Fat monkeys put on diet at Japanese park

Tourists visiting the Ohama Park in the Japanese city of Osaka have hurled so many titbits to the resident troupe of monkeys that some are so obese they can hardly walk.
The park has 50 Macaca mulatta monkeys, which generally weigh up to 11 kg in the wild.
On a diet of crisps, bread and sweets provided by well-meaning visitors around a third of the monkeys are now overweight and the five leaders of the troupe tip the scales at more than 15 kg. The heaviest male weighs over 29kg and does little more than shuffle around the 420-square-metre enclosure waiting for the next hand-out, according to park officials.
The monkeys have been put on a special low-fat diet and signs have been put around the enclosure asking visitors not to feed them.
The park estimates that as many as 20 people every day ignore the request.

Winter the dolphin gets a new tail

As she glides through the water, Winter the dolphin appears to be completely normal.
But she is the world's first sea creature after being fitted with an artificial tail.
Only closer inspection reveals the dolphin's rear end is entirely prosthetic.

Winter, an Atlantic Bottlenose Dolphin, lost her own tail after being caught in a harsh crab trap. She was found at just two-months old in 2006, floating in distress off the coast of Florida. Rescuers rushed her to the Clearwater Marine Aquarium, in Clearwater, Florida, where they battled to save her life.
David Yates, the director, said: "For the first few days, we really didn't think she'd live at all. She had 24-hour around-the-clock care by our veterinary staff, our animal care staff, and our volunteers.

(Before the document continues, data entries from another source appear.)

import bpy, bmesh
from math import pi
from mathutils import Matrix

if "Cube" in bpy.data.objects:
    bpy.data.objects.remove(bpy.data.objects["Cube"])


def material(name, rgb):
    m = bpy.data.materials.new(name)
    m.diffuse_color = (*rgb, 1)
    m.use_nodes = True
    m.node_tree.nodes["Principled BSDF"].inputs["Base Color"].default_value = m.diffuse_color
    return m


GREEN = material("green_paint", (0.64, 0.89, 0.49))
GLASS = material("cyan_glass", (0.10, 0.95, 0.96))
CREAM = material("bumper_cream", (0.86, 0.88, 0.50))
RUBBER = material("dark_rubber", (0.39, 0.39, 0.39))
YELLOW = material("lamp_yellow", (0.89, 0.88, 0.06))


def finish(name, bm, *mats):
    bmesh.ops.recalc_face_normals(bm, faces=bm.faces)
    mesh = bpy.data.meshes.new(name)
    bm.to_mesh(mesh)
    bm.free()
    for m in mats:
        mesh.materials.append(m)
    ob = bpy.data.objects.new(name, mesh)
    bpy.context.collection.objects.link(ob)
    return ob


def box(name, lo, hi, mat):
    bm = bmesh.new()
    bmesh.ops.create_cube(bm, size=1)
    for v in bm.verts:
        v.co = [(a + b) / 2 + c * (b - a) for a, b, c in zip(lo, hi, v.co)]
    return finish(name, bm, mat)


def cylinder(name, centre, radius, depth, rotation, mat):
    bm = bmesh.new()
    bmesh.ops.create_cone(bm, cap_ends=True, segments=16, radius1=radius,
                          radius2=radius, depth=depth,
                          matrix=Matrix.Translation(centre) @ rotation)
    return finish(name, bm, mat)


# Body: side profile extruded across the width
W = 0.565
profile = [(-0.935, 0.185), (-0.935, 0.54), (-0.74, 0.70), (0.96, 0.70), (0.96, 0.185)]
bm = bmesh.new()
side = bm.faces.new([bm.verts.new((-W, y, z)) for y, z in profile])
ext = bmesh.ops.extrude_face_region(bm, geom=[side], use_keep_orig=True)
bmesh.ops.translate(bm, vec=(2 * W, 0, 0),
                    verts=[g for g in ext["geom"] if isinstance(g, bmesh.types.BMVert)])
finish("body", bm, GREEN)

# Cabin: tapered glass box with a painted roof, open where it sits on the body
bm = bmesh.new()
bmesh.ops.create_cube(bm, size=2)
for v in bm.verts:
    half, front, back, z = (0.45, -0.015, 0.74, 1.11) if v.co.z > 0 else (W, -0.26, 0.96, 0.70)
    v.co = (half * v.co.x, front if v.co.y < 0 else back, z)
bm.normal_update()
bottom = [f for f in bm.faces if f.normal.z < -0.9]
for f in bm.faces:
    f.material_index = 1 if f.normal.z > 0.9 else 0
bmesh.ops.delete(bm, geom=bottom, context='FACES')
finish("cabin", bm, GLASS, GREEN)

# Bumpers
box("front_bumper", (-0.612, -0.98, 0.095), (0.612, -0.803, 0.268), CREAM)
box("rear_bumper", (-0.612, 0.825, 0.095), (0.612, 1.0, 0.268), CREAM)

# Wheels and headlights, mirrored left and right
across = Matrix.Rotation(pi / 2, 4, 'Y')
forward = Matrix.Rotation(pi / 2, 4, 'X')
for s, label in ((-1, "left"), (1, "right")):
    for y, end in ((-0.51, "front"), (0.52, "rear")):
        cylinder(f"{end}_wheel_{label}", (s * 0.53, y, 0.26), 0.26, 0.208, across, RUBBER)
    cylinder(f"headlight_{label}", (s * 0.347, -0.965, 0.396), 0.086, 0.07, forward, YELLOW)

We literally watched her every second of the day."

Winter survived, but she lost her tail and was left with just a stump. "She had to learn how to swim without a tail, which no dolphin has ever done in captivity," said Mr Yates. "We didn't know if she could do that."Winter tried to master the art – but couldn't swish up and down like a normal dolphin, and could only waggle from side to side.
Vets were worried this unusual swimming might alter the long-term health of her spine.
So, they decided to make an artificial tail for Winter.
Kevin Carroll, one of the world's leading prosthetists, offered his services.
Besides his work with people, he has designed prosthetics for dogs, an ostrich, and even a duck


Just Weird

Fingerprints for ID demanded from a woman without arms

Johannesburg – The department of home affairs has failed to put in place a system that will help people with disabilities to get identity documents, the SA Human Rights Commission said.
Spokesman Vincent Moaga said the commission was concerned the department had requested that a woman with no arms could not get an ID unless she was fingerprinted.
Victoria Modise, 37, of Diepkloof Zone, Soweto, who lost her ID last year, applied for a replacement but was told she needed to be fingerprinted.
Moaga said the commission was deeply concerned by this incident.
He said the department should refer to international practice and follow suit.
"Home Affairs should look at international practices and see what system can be put in place to assist people with disabilities to get their IDs."
Moaga said despite the commission meeting the department of home affairs last year to discuss these issues, not much had been done

Bald eagle gets her beak

She has been named Beauty, though this eagle is anything but. Part of Beauty's beak was shot off several years ago, leaving her with a stump that is useless for hunting food. A team of volunteers is working to attach an artificial beak to the disfigured bird, in an effort to keep her alive."For Beauty it's like using only one chopstick to eat. It can't be done" said biologist Jane Fink Cantwell, who operates a raptor recovery center in this Idaho Panhandle town. "She has trouble drinking. She can't preen her feathers. That's all about to change."
Cantwell has spent the past two years assembling a team to design and build an artificial beak. They plan to attach it to Beauty next month. With the beak, the 7-year-old bald eagle could live to the age of 50, although not in the wild. The artificial beak won't be strong enough to allow Beauty to cut and tear flesh from prey. But it will help her to drink water, and to grip and eat the food she is given.
Surgery in May 2008 will provide Beauty with a new artificial beak, to replace the one damaged by a gunshot wound.